(Toronto) The contrast couldn’t be starker.
On the one hand, a team inflated to block, in full preparation for the playoffs which promise to be trying. On the other, a club deprived of half of its regular players, which shells the last matches of the calendar before finally being freed from its misery.
At morning practice on Saturday, the Toronto Maple Leafs and the Montreal Canadiens seemed to live on two different planets. With the return to health of Ryan O’Reilly, the Leafs will pit the Habs against what looks like the NHL’s most dangerous offensive top 6. O’Reilly will be flanked by John Tavares and William Nylander on the home side’s second (!) line. Auston Matthews will pivot the main unit, completed by Michael Bunting and Mitch Marner.
In the opposing camp, we used video coach Daniel Harvey as a goalkeeper and used forward Sean Farrell in defense. Obviously neither of them will play this role in the evening, but a solution had to be found while waiting for the arrival in Toronto of Corey Schueneman and Cayden Primeau, who were urgently recalled after their match with the Laval Rocket on Friday. Harvey will return to his usual livelihood and Farrell will watch the encounter from the press gallery for the second time in a row.
“We’re not where we want to be [in the standings], but we’re trying to have fun and stay competitive,” Jake Evans said after practice. We don’t want to be miserable until the end of the season. »

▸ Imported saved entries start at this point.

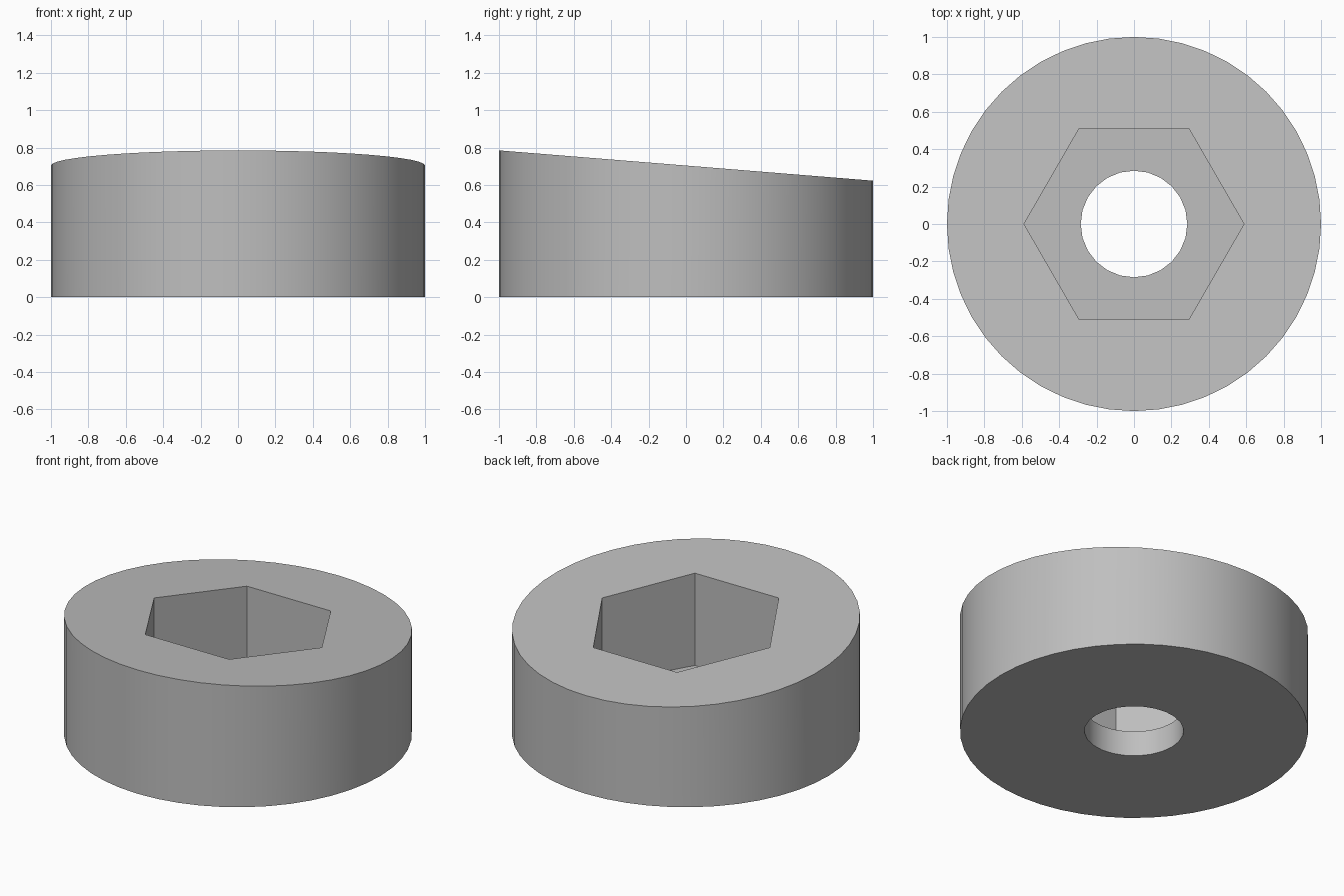
import bpy
import bmesh
from math import cos, sin, pi, radians

cube = bpy.data.objects.get("Cube")
if cube:
    bpy.data.objects.remove(cube, do_unlink=True)

FLOOR = 0.16          # height of the pocket floor


def slope(y):
    """Height of the slanted top face."""
    return 0.704 - 0.081 * y


def ring(bm, radius, sides, height):
    """Closed loop of edges; height is a function of y."""
    pts = [(radius * cos(2 * pi * i / sides), radius * sin(2 * pi * i / sides))
           for i in range(sides)]
    verts = [bm.verts.new((x, y, height(y))) for x, y in pts]
    for i in range(sides):
        bm.edges.new((verts[i - 1], verts[i]))
    return verts


def wall(bm, low, high):
    for i in range(len(low)):
        bm.faces.new((low[i - 1], low[i], high[i], high[i - 1]))


def annulus(bm, outer, inner):
    """Flat face with a hole between two loops."""
    edges = [bm.edges.get((r[i - 1], r[i]))
             for r in (outer, inner) for i in range(len(r))]
    bmesh.ops.triangle_fill(bm, edges=edges, use_beauty=True)


bm = bmesh.new()
# Outer body
base = ring(bm, 1.0, 48, lambda y: 0)
rim = ring(bm, 1.0, 48, slope)
# Hexagonal pocket
hex_floor = ring(bm, 0.588, 6, lambda y: FLOOR)
hex_rim = ring(bm, 0.588, 6, slope)
# Bolt hole
hole_base = ring(bm, 0.285, 24, lambda y: 0)
hole_top = ring(bm, 0.285, 24, lambda y: FLOOR)

for low, high in ((base, rim), (hex_floor, hex_rim), (hole_base, hole_top)):
    wall(bm, low, high)
for outer, inner in ((base, hole_base), (rim, hex_rim), (hex_floor, hole_top)):
    annulus(bm, outer, inner)
bmesh.ops.recalc_face_normals(bm, faces=bm.faces)
# Merge the flat triangles into clean faces
bmesh.ops.dissolve_limit(bm, angle_limit=radians(1), verts=bm.verts, edges=bm.edges)

mesh = bpy.data.meshes.new("slanted_washer")
bm.to_mesh(mesh)
bm.free()
washer = bpy.data.objects.new("slanted_washer", mesh)
bpy.context.collection.objects.link(washer)

# Plain grey
grey = bpy.data.materials.new("grey")
grey.use_nodes = True
color = (0.52, 0.52, 0.52, 1)
grey.diffuse_color = color
grey.node_tree.nodes["Principled BSDF"].inputs["Base Color"].default_value = color
mesh.materials.append(grey)

# Smooth round walls, crisp edges
bpy.ops.object.select_all(action='DESELECT')
washer.select_set(True)
bpy.context.view_layer.objects.active = washer
bpy.ops.object.shade_smooth_by_angle(angle=radians(30))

In the Toronto locker room, you don’t have to “try”. The team is assured of home ice advantage in the first round and already knows their opponent, the Tampa Bay Lightning. The last matches on the calendar will serve to start a machine which we know will have to be run in every minute.
To paraphrase Marc Messier in Les Boys: morale is that of a Cadillac. We are dedicated to fine-tuning the famous “details” that can make the difference between a long way in the playoffs and yet another early elimination.
The Leafs’ offensive power is self-explanatory. What has sunk this team in the past, however, is their lack of depth and defensive limitations.
The acquisitions of center Ryan O’Reilly, a former Frank-Selke Trophy winner, as well as defensemen Jake McCabe and Luke Schenn, solidify this aspect of the game.
Integrating new defense personnel takes some time, acknowledged Mark Giordano. “You have to know your partners and their tendencies well,” explained the veteran. We are all able to play together, to communicate, [but] we have to use the last games of the season to strengthen our chemistry. »
The face of defense has changed quite a bit in Toronto since the first-round disappointment against the Lightning last year. Jake Muzzin has missed most of the season due to injury and won’t be back until next year. Ilya Lyubushkin was only passing through. Timothy Liljegren has taken the lead. McCabe, an “undervalued” player according to Giordano, entered the scene, joined by Schenn and Erik Gustafsson, a strictly attacking defender.
Proof that we are in break-in mode, Morgan Rielly and T. J. Brodie will skip their turn against the Canadian.
“We have a group that can play hard, which is important against the Lightning, who have so many good, big players,” Giordano said. We have to be at their level physically. »
In the playoffs, “our defensive game will have to be our foundation,” said Ryan O’Reilly, who said he was “impressed” by what he saw from the stands during his weeks-long recovery from a spinal injury. a finger.
“We know how dangerous our attack is. If we can make both work, we’ll have a chance. »
Head coach Sheldon Keefe believes the same. Defensive play has been a central part of recent work, and his team is reaping the rewards, he says.
He particularly underlined the collective effort deployed Thursday evening in Boston. Although the Maple Leafs were the better team during the game, it was the Bruins who emerged victorious in the duel, which ended 2-1 in overtime.
“Going on the road and giving so little [to the opponent] is good for us,” Keefe continued. We deserved to win. The results have not been on our side, but the process is there. We managed to secure the advantage of the ice [for the playoffs], it’s a great accomplishment. We are where we want to be. We can now focus on what will follow. »
Injured, Calle Jarnkrok will have to skip the match against the Canadian. Goalkeeper Matt Murray, who was nursing a head injury, could appear as an auxiliary, which will not be confirmed until the warm-up period. The Habs will send the same roster that defeated the Washington Capitals 6-2 on Thursday. Samuel Montembeault will be the starting goaltender.